:: Recorded information
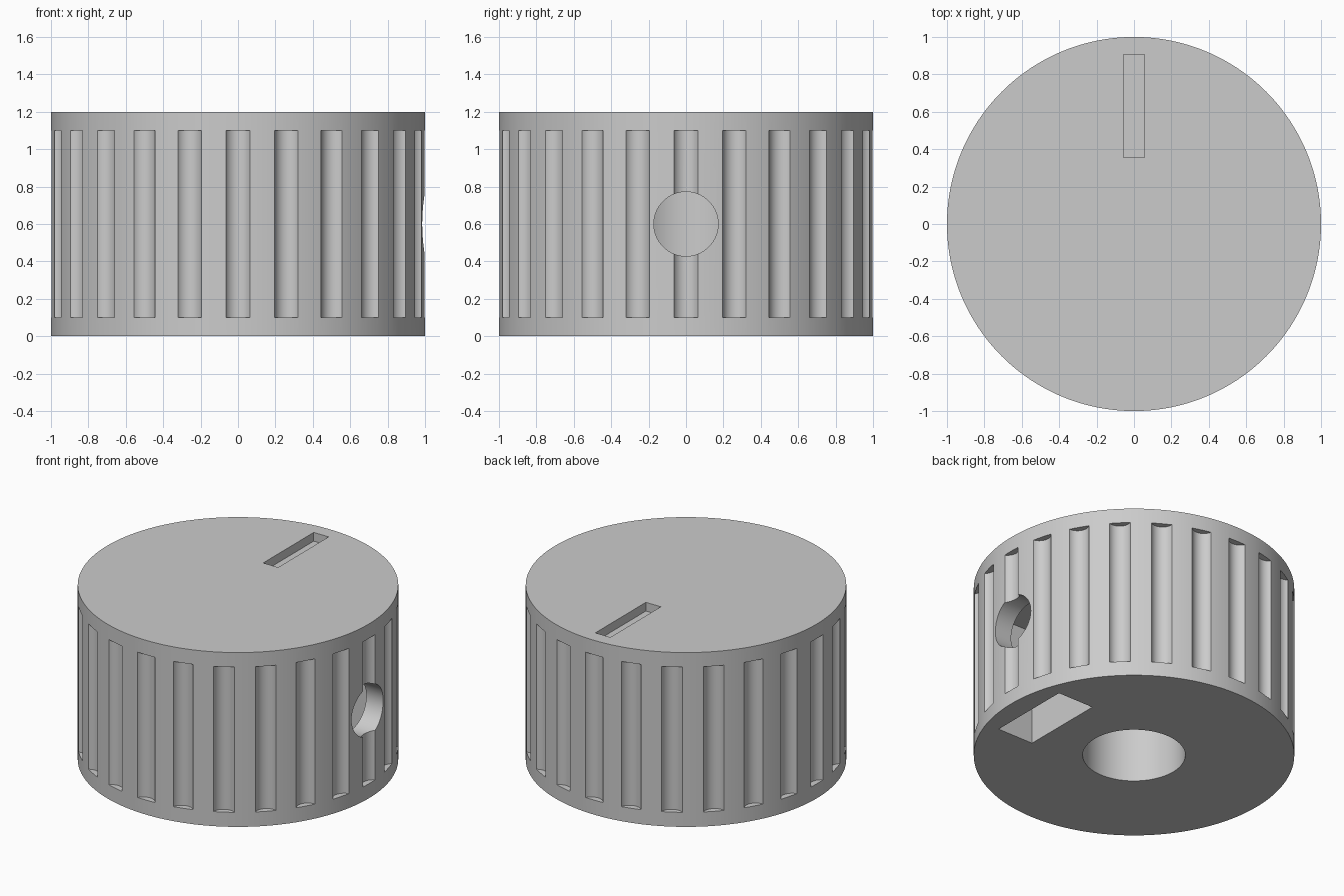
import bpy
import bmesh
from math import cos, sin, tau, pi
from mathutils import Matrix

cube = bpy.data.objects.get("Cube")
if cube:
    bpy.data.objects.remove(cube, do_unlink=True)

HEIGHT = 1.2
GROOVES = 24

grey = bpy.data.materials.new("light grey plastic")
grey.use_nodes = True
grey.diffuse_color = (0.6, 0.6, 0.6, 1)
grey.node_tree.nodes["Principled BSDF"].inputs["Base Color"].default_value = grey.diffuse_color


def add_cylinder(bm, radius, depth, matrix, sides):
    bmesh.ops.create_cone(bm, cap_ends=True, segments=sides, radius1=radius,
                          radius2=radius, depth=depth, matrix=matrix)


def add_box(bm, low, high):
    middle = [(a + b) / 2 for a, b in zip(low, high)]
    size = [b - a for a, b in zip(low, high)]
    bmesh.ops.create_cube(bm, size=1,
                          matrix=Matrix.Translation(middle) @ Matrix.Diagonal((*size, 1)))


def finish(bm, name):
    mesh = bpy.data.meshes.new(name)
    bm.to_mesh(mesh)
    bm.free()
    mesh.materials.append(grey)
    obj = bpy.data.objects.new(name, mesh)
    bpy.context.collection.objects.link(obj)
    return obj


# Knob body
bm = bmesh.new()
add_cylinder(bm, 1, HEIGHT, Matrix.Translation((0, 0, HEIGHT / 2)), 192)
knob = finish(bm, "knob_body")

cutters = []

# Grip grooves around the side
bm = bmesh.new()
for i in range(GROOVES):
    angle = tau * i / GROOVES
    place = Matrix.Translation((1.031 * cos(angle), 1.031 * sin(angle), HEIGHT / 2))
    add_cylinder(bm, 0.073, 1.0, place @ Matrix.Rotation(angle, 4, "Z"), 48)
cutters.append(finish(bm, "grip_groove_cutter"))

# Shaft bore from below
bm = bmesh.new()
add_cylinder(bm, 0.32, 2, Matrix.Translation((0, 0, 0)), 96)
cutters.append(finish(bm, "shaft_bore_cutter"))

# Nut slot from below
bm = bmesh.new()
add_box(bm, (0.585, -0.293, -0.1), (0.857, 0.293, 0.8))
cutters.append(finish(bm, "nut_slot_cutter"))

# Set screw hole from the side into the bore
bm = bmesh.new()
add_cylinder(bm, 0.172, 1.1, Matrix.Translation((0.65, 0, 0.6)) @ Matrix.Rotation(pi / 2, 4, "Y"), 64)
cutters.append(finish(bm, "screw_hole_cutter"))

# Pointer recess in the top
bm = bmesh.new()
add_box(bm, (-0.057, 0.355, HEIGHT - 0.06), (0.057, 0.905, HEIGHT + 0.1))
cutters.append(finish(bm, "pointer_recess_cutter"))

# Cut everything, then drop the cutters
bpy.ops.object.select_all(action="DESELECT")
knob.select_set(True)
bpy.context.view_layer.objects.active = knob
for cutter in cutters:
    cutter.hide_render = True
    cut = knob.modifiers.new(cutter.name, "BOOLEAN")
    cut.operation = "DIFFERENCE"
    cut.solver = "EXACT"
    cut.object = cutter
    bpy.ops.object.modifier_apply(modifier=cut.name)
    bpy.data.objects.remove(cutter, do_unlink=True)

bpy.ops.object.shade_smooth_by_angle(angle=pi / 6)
::::
▶ [Work instructions]
Please write out all the entries above exactly, but leave out the pictures.

▶ [Output for this task]
import bpy
import bmesh
from math import cos, sin, tau, pi
from mathutils import Matrix

cube = bpy.data.objects.get("Cube")
if cube:
    bpy.data.objects.remove(cube, do_unlink=True)

HEIGHT = 1.2
GROOVES = 24

grey = bpy.data.materials.new("light grey plastic")
grey.use_nodes = True
grey.diffuse_color = (0.6, 0.6, 0.6, 1)
grey.node_tree.nodes["Principled BSDF"].inputs["Base Color"].default_value = grey.diffuse_color


def add_cylinder(bm, radius, depth, matrix, sides):
    bmesh.ops.create_cone(bm, cap_ends=True, segments=sides, radius1=radius,
                          radius2=radius, depth=depth, matrix=matrix)


def add_box(bm, low, high):
    middle = [(a + b) / 2 for a, b in zip(low, high)]
    size = [b - a for a, b in zip(low, high)]
    bmesh.ops.create_cube(bm, size=1,
                          matrix=Matrix.Translation(middle) @ Matrix.Diagonal((*size, 1)))


def finish(bm, name):
    mesh = bpy.data.meshes.new(name)
    bm.to_mesh(mesh)
    bm.free()
    mesh.materials.append(grey)
    obj = bpy.data.objects.new(name, mesh)
    bpy.context.collection.objects.link(obj)
    return obj


# Knob body
bm = bmesh.new()
add_cylinder(bm, 1, HEIGHT, Matrix.Translation((0, 0, HEIGHT / 2)), 192)
knob = finish(bm, "knob_body")

cutters = []

# Grip grooves around the side
bm = bmesh.new()
for i in range(GROOVES):
    angle = tau * i / GROOVES
    place = Matrix.Translation((1.031 * cos(angle), 1.031 * sin(angle), HEIGHT / 2))
    add_cylinder(bm, 0.073, 1.0, place @ Matrix.Rotation(angle, 4, "Z"), 48)
cutters.append(finish(bm, "grip_groove_cutter"))

# Shaft bore from below
bm = bmesh.new()
add_cylinder(bm, 0.32, 2, Matrix.Translation((0, 0, 0)), 96)
cutters.append(finish(bm, "shaft_bore_cutter"))

# Nut slot from below
bm = bmesh.new()
add_box(bm, (0.585, -0.293, -0.1), (0.857, 0.293, 0.8))
cutters.append(finish(bm, "nut_slot_cutter"))

# Set screw hole from the side into the bore
bm = bmesh.new()
add_cylinder(bm, 0.172, 1.1, Matrix.Translation((0.65, 0, 0.6)) @ Matrix.Rotation(pi / 2, 4, "Y"), 64)
cutters.append(finish(bm, "screw_hole_cutter"))

# Pointer recess in the top
bm = bmesh.new()
add_box(bm, (-0.057, 0.355, HEIGHT - 0.06), (0.057, 0.905, HEIGHT + 0.1))
cutters.append(finish(bm, "pointer_recess_cutter"))

# Cut everything, then drop the cutters
bpy.ops.object.select_all(action="DESELECT")
knob.select_set(True)
bpy.context.view_layer.objects.active = knob
for cutter in cutters:
    cutter.hide_render = True
    cut = knob.modifiers.new(cutter.name, "BOOLEAN")
    cut.operation = "DIFFERENCE"
    cut.solver = "EXACT"
    cut.object = cutter
    bpy.ops.object.modifier_apply(modifier=cut.name)
    bpy.data.objects.remove(cutter, do_unlink=True)

bpy.ops.object.shade_smooth_by_angle(angle=pi / 6)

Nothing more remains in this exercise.